◆ Exercise brief ◆
Return the complete listing exactly as it reads, with each picture removed.

---+---

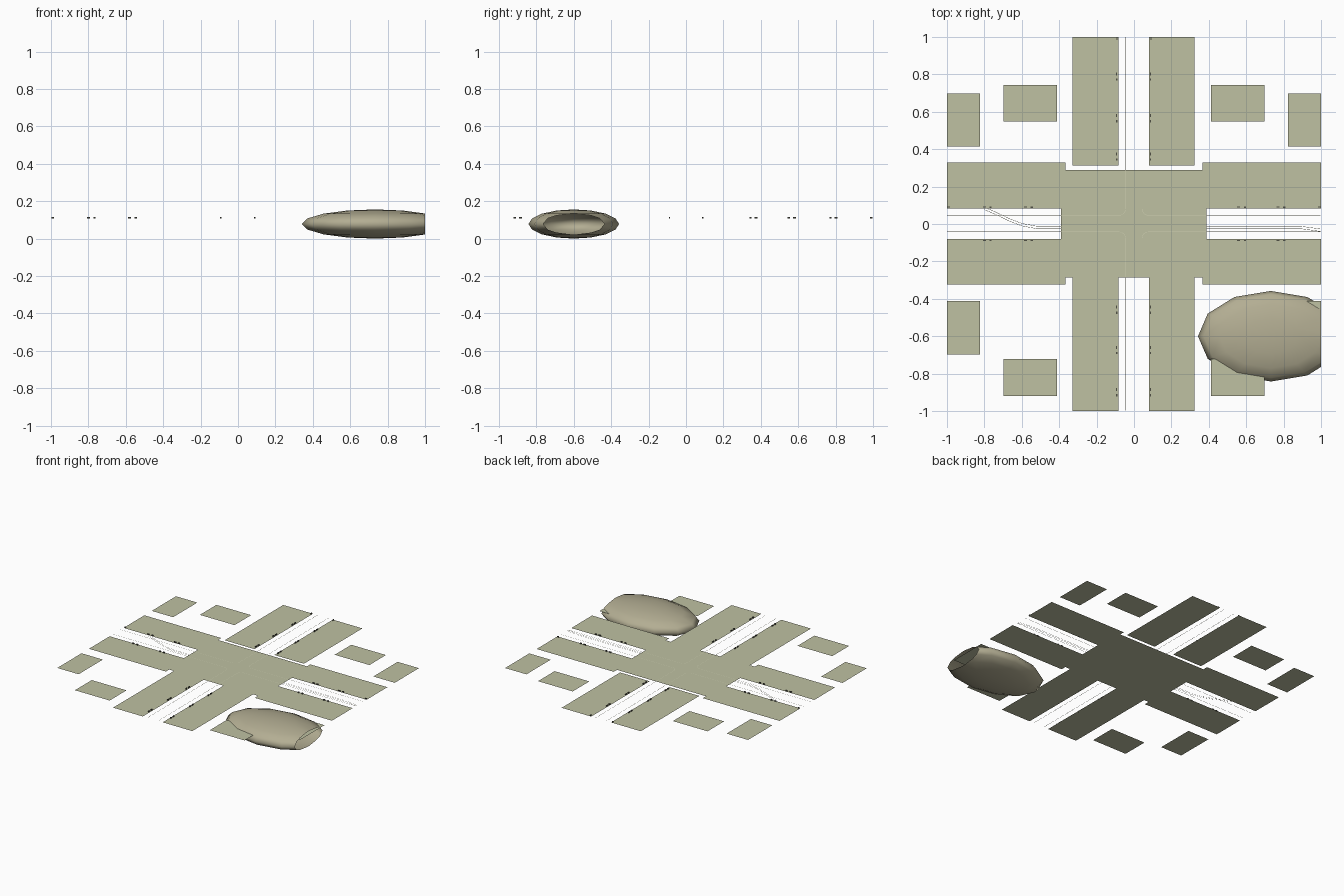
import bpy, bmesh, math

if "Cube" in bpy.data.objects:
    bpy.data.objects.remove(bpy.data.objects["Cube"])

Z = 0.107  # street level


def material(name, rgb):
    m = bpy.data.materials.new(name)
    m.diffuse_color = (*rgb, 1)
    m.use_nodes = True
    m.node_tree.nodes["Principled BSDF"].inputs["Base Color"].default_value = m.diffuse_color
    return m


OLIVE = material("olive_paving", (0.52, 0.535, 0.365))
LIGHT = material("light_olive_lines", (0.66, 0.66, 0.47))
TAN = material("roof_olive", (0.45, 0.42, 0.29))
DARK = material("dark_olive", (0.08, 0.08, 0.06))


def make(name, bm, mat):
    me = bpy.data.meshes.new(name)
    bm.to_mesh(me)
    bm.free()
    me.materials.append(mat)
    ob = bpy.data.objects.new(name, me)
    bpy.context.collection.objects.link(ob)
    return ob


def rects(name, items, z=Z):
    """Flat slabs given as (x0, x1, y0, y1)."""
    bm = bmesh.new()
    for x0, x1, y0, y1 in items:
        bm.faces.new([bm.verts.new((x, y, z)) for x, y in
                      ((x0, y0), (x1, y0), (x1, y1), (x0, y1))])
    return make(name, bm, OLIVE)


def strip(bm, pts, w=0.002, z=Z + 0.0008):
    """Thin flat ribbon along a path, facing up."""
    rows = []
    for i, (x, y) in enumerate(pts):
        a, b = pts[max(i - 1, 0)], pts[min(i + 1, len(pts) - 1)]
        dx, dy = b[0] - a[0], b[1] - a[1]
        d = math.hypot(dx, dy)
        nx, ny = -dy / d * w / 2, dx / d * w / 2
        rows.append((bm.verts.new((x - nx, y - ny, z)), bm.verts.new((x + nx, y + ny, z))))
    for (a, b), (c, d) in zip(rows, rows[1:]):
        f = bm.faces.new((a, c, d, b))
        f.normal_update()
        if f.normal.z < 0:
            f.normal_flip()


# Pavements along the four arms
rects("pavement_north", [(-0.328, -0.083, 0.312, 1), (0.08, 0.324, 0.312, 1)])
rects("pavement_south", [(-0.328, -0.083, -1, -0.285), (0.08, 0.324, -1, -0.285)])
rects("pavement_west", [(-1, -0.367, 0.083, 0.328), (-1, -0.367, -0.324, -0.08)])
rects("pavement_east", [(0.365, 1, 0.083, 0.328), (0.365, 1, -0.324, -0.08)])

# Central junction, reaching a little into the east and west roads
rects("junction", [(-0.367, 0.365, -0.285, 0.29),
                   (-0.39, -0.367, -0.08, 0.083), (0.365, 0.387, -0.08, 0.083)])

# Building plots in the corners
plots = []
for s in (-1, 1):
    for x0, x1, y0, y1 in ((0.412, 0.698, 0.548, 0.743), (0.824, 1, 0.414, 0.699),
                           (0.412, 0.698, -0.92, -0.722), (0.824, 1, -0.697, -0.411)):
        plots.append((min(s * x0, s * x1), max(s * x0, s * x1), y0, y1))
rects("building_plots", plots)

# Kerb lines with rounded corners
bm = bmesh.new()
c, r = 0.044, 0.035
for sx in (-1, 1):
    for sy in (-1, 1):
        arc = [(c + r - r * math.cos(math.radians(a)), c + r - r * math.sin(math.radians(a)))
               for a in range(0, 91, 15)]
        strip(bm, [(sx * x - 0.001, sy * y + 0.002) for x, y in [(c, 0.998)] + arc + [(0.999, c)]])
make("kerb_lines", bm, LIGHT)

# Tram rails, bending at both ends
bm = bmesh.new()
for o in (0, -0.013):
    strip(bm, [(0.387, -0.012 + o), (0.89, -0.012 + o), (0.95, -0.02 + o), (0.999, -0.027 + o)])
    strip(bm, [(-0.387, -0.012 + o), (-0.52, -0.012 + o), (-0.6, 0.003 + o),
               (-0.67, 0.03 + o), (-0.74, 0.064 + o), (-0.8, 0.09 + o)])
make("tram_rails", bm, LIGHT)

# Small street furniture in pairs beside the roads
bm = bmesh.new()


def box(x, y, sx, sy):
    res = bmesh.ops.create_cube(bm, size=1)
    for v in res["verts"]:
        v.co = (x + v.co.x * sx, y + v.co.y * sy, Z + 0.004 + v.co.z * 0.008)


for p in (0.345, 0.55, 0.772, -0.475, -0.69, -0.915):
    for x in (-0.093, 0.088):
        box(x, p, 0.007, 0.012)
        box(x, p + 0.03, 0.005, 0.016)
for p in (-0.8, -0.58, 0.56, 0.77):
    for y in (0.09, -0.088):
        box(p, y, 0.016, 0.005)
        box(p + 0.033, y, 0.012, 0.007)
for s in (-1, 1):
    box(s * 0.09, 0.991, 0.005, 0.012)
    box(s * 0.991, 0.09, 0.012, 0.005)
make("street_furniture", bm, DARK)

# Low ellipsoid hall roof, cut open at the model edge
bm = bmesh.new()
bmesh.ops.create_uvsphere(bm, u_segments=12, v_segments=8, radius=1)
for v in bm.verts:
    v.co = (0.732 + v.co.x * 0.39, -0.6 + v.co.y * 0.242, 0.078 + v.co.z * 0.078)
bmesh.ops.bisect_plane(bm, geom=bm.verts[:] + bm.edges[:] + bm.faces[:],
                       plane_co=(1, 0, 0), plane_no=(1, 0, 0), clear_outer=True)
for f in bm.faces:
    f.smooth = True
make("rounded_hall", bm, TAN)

---+---

◆ Task result ◆
import bpy, bmesh, math

if "Cube" in bpy.data.objects:
    bpy.data.objects.remove(bpy.data.objects["Cube"])

Z = 0.107  # street level


def material(name, rgb):
    m = bpy.data.materials.new(name)
    m.diffuse_color = (*rgb, 1)
    m.use_nodes = True
    m.node_tree.nodes["Principled BSDF"].inputs["Base Color"].default_value = m.diffuse_color
    return m


OLIVE = material("olive_paving", (0.52, 0.535, 0.365))
LIGHT = material("light_olive_lines", (0.66, 0.66, 0.47))
TAN = material("roof_olive", (0.45, 0.42, 0.29))
DARK = material("dark_olive", (0.08, 0.08, 0.06))


def make(name, bm, mat):
    me = bpy.data.meshes.new(name)
    bm.to_mesh(me)
    bm.free()
    me.materials.append(mat)
    ob = bpy.data.objects.new(name, me)
    bpy.context.collection.objects.link(ob)
    return ob


def rects(name, items, z=Z):
    """Flat slabs given as (x0, x1, y0, y1)."""
    bm = bmesh.new()
    for x0, x1, y0, y1 in items:
        bm.faces.new([bm.verts.new((x, y, z)) for x, y in
                      ((x0, y0), (x1, y0), (x1, y1), (x0, y1))])
    return make(name, bm, OLIVE)


def strip(bm, pts, w=0.002, z=Z + 0.0008):
    """Thin flat ribbon along a path, facing up."""
    rows = []
    for i, (x, y) in enumerate(pts):
        a, b = pts[max(i - 1, 0)], pts[min(i + 1, len(pts) - 1)]
        dx, dy = b[0] - a[0], b[1] - a[1]
        d = math.hypot(dx, dy)
        nx, ny = -dy / d * w / 2, dx / d * w / 2
        rows.append((bm.verts.new((x - nx, y - ny, z)), bm.verts.new((x + nx, y + ny, z))))
    for (a, b), (c, d) in zip(rows, rows[1:]):
        f = bm.faces.new((a, c, d, b))
        f.normal_update()
        if f.normal.z < 0:
            f.normal_flip()


# Pavements along the four arms
rects("pavement_north", [(-0.328, -0.083, 0.312, 1), (0.08, 0.324, 0.312, 1)])
rects("pavement_south", [(-0.328, -0.083, -1, -0.285), (0.08, 0.324, -1, -0.285)])
rects("pavement_west", [(-1, -0.367, 0.083, 0.328), (-1, -0.367, -0.324, -0.08)])
rects("pavement_east", [(0.365, 1, 0.083, 0.328), (0.365, 1, -0.324, -0.08)])

# Central junction, reaching a little into the east and west roads
rects("junction", [(-0.367, 0.365, -0.285, 0.29),
                   (-0.39, -0.367, -0.08, 0.083), (0.365, 0.387, -0.08, 0.083)])

# Building plots in the corners
plots = []
for s in (-1, 1):
    for x0, x1, y0, y1 in ((0.412, 0.698, 0.548, 0.743), (0.824, 1, 0.414, 0.699),
                           (0.412, 0.698, -0.92, -0.722), (0.824, 1, -0.697, -0.411)):
        plots.append((min(s * x0, s * x1), max(s * x0, s * x1), y0, y1))
rects("building_plots", plots)

# Kerb lines with rounded corners
bm = bmesh.new()
c, r = 0.044, 0.035
for sx in (-1, 1):
    for sy in (-1, 1):
        arc = [(c + r - r * math.cos(math.radians(a)), c + r - r * math.sin(math.radians(a)))
               for a in range(0, 91, 15)]
        strip(bm, [(sx * x - 0.001, sy * y + 0.002) for x, y in [(c, 0.998)] + arc + [(0.999, c)]])
make("kerb_lines", bm, LIGHT)

# Tram rails, bending at both ends
bm = bmesh.new()
for o in (0, -0.013):
    strip(bm, [(0.387, -0.012 + o), (0.89, -0.012 + o), (0.95, -0.02 + o), (0.999, -0.027 + o)])
    strip(bm, [(-0.387, -0.012 + o), (-0.52, -0.012 + o), (-0.6, 0.003 + o),
               (-0.67, 0.03 + o), (-0.74, 0.064 + o), (-0.8, 0.09 + o)])
make("tram_rails", bm, LIGHT)

# Small street furniture in pairs beside the roads
bm = bmesh.new()


def box(x, y, sx, sy):
    res = bmesh.ops.create_cube(bm, size=1)
    for v in res["verts"]:
        v.co = (x + v.co.x * sx, y + v.co.y * sy, Z + 0.004 + v.co.z * 0.008)


for p in (0.345, 0.55, 0.772, -0.475, -0.69, -0.915):
    for x in (-0.093, 0.088):
        box(x, p, 0.007, 0.012)
        box(x, p + 0.03, 0.005, 0.016)
for p in (-0.8, -0.58, 0.56, 0.77):
    for y in (0.09, -0.088):
        box(p, y, 0.016, 0.005)
        box(p + 0.033, y, 0.012, 0.007)
for s in (-1, 1):
    box(s * 0.09, 0.991, 0.005, 0.012)
    box(s * 0.991, 0.09, 0.012, 0.005)
make("street_furniture", bm, DARK)

# Low ellipsoid hall roof, cut open at the model edge
bm = bmesh.new()
bmesh.ops.create_uvsphere(bm, u_segments=12, v_segments=8, radius=1)
for v in bm.verts:
    v.co = (0.732 + v.co.x * 0.39, -0.6 + v.co.y * 0.242, 0.078 + v.co.z * 0.078)
bmesh.ops.bisect_plane(bm, geom=bm.verts[:] + bm.edges[:] + bm.faces[:],
                       plane_co=(1, 0, 0), plane_no=(1, 0, 0), clear_outer=True)
for f in bm.faces:
    f.smooth = True
make("rounded_hall", bm, TAN)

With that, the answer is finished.